[Dataset entries]
● ● ● ● ●
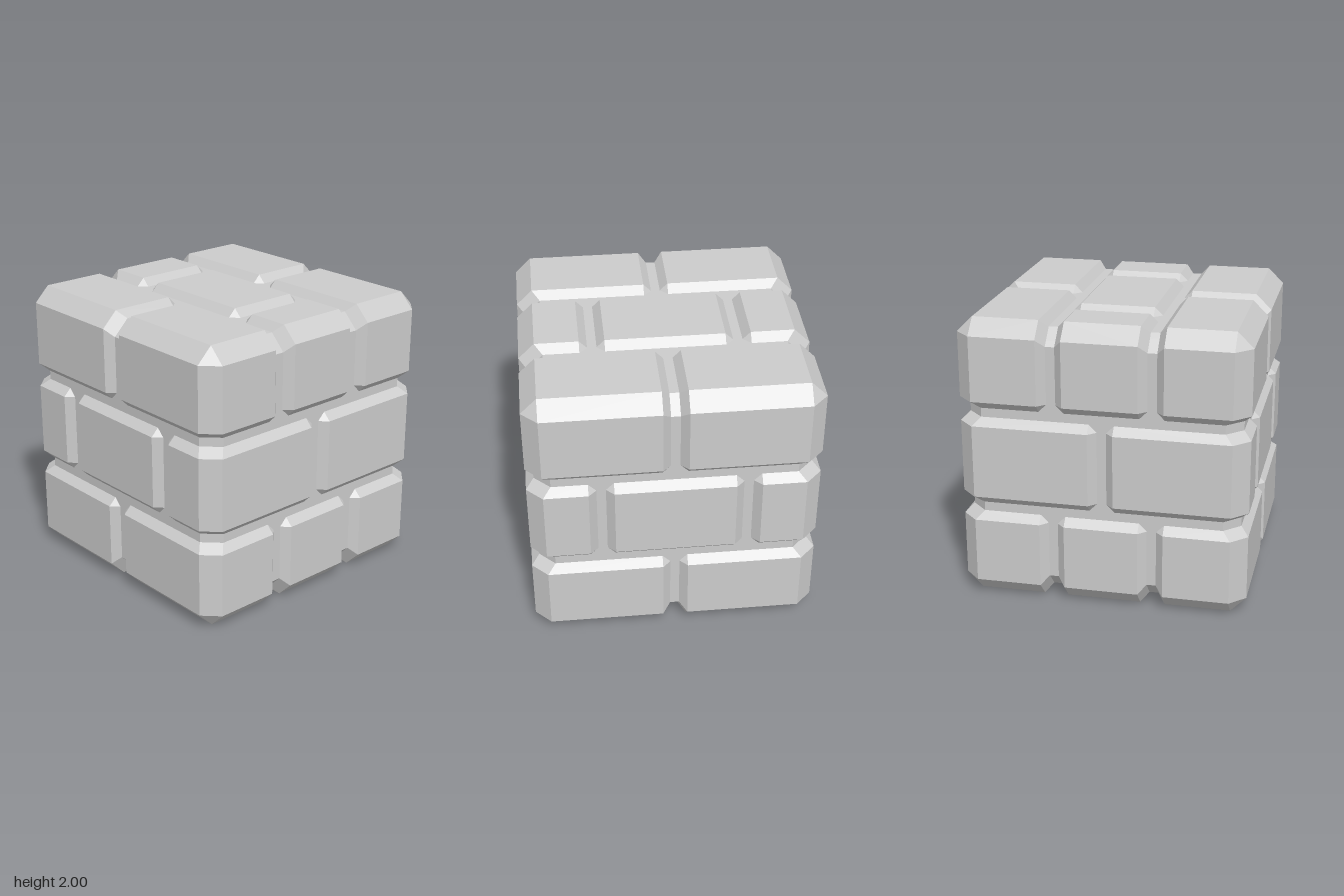
import * as THREE from 'three';
import { ConvexGeometry } from 'three/addons/geometries/ConvexGeometry.js';

const DEPTH = 0.055;      // how far bricks stand out, and their bevel width
const CHAMFER = 0.11;     // chamfer along the edges of the whole block
const GAP = 0.032;        // half the mortar gap
const ROW = 0.345;        // mortar line between rows

// Three corners of a chamfered cube corner: one axis full, the other two drawn in
function cornerPoints(full, inset) {
  return [0, 1, 2].map((a) => new THREE.Vector3(...full.map((v, i) => (i === a ? v : inset[i]))));
}

// All sign combinations of a box corner, as indices into [min, max] spans
const CORNERS = [];
for (let i = 0; i < 8; i++) CORNERS.push([i & 1, (i >> 1) & 1, (i >> 2) & 1]);

function coreGeometry() {
  const r = 1 - DEPTH;
  const points = CORNERS.flatMap((c) => {
    const s = c.map((k) => (k ? 1 : -1));
    return cornerPoints(s.map((v) => v * r), s.map((v) => v * (r - CHAMFER)));
  });
  return new ConvexGeometry(points);
}

// A brick spans [min, max] on each axis; a limit of +-1 is an outer face, others border mortar
function brickGeometry(spans) {
  const points = [];
  for (const c of CORNERS) {
    const p = c.map((k, a) => spans[a][k]);
    const s = c.map((k) => (k ? 1 : -1));
    const outer = p.map((v) => Math.abs(v) === 1);
    const count = outer.filter(Boolean).length;
    if (count === 0) {
      points.push(new THREE.Vector3(...p));
    } else if (count === 2) {
      // On a block edge: chamfer at full height, then the bevel down to the mortar
      for (const drop of [0, DEPTH]) {
        for (let a = 0; a < 3; a++) {
          if (!outer[a]) continue;
          points.push(new THREE.Vector3(...p.map((v, i) => {
            if (!outer[i]) return v - s[i] * (DEPTH - drop);
            return v - s[i] * (drop + (i === a ? 0 : CHAMFER));
          })));
        }
      }
    } else {
      // Flat face corner or block corner
      const w = count === 3 ? CHAMFER : DEPTH;
      points.push(...cornerPoints(p, p.map((v, i) => v - s[i] * w)));
    }
  }
  return new ConvexGeometry(points);
}

export function createModel() {
  const group = new THREE.Group();
  const stone = new THREE.MeshStandardMaterial({ color: 0xcccccc });
  stone.name = 'grey stone';

  const add = (name, geometry) => {
    const mesh = new THREE.Mesh(geometry, stone);
    mesh.name = name;
    mesh.position.y = 1;
    group.add(mesh);
  };

  const low = [-1, -ROW - GAP];
  const middle = [-ROW + GAP, ROW - GAP];
  const high = [ROW + GAP, 1];
  const halves = [[-1, -GAP], [GAP, 1]];
  const thirds = [[-1, -0.5 - GAP], [-0.5 + GAP, 0.5 - GAP], [0.5 + GAP, 1]];

  add('mortarCore', coreGeometry());

  // Top and bottom courses: three rows, the middle one offset by half a brick
  for (const [course, y] of [['bottom', low], ['top', high]]) {
    for (const z of [low, high]) {
      for (const x of halves) add(`${course}CornerBrick`, brickGeometry([x, y, z]));
    }
    for (const x of thirds) add(`${course}MiddleBrick`, brickGeometry([x, y, middle]));
  }

  // Middle course: corner bricks wrap the sides, full bricks sit at front and back
  for (const z of halves) {
    for (const x of thirds) add('middleCourseBrick', brickGeometry([x, middle, z]));
  }
  return group;
}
● ● ● ● ●
Task goal: Copy out the lines above exactly, beginning at the one that contains "const points = CORNERS.flatMap((c)" and ending at the one that contains "const w = count".

Task response:
  const points = CORNERS.flatMap((c) => {
    const s = c.map((k) => (k ? 1 : -1));
    return cornerPoints(s.map((v) => v * r), s.map((v) => v * (r - CHAMFER)));
  });
  return new ConvexGeometry(points);
}

// A brick spans [min, max] on each axis; a limit of +-1 is an outer face, others border mortar
function brickGeometry(spans) {
  const points = [];
  for (const c of CORNERS) {
    const p = c.map((k, a) => spans[a][k]);
    const s = c.map((k) => (k ? 1 : -1));
    const outer = p.map((v) => Math.abs(v) === 1);
    const count = outer.filter(Boolean).length;
    if (count === 0) {
      points.push(new THREE.Vector3(...p));
    } else if (count === 2) {
      // On a block edge: chamfer at full height, then the bevel down to the mortar
      for (const drop of [0, DEPTH]) {
        for (let a = 0; a < 3; a++) {
          if (!outer[a]) continue;
          points.push(new THREE.Vector3(...p.map((v, i) => {
            if (!outer[i]) return v - s[i] * (DEPTH - drop);
            return v - s[i] * (drop + (i === a ? 0 : CHAMFER));
          })));
        }
      }
    } else {
      // Flat face corner or block corner
      const w = count === 3 ? CHAMFER : DEPTH;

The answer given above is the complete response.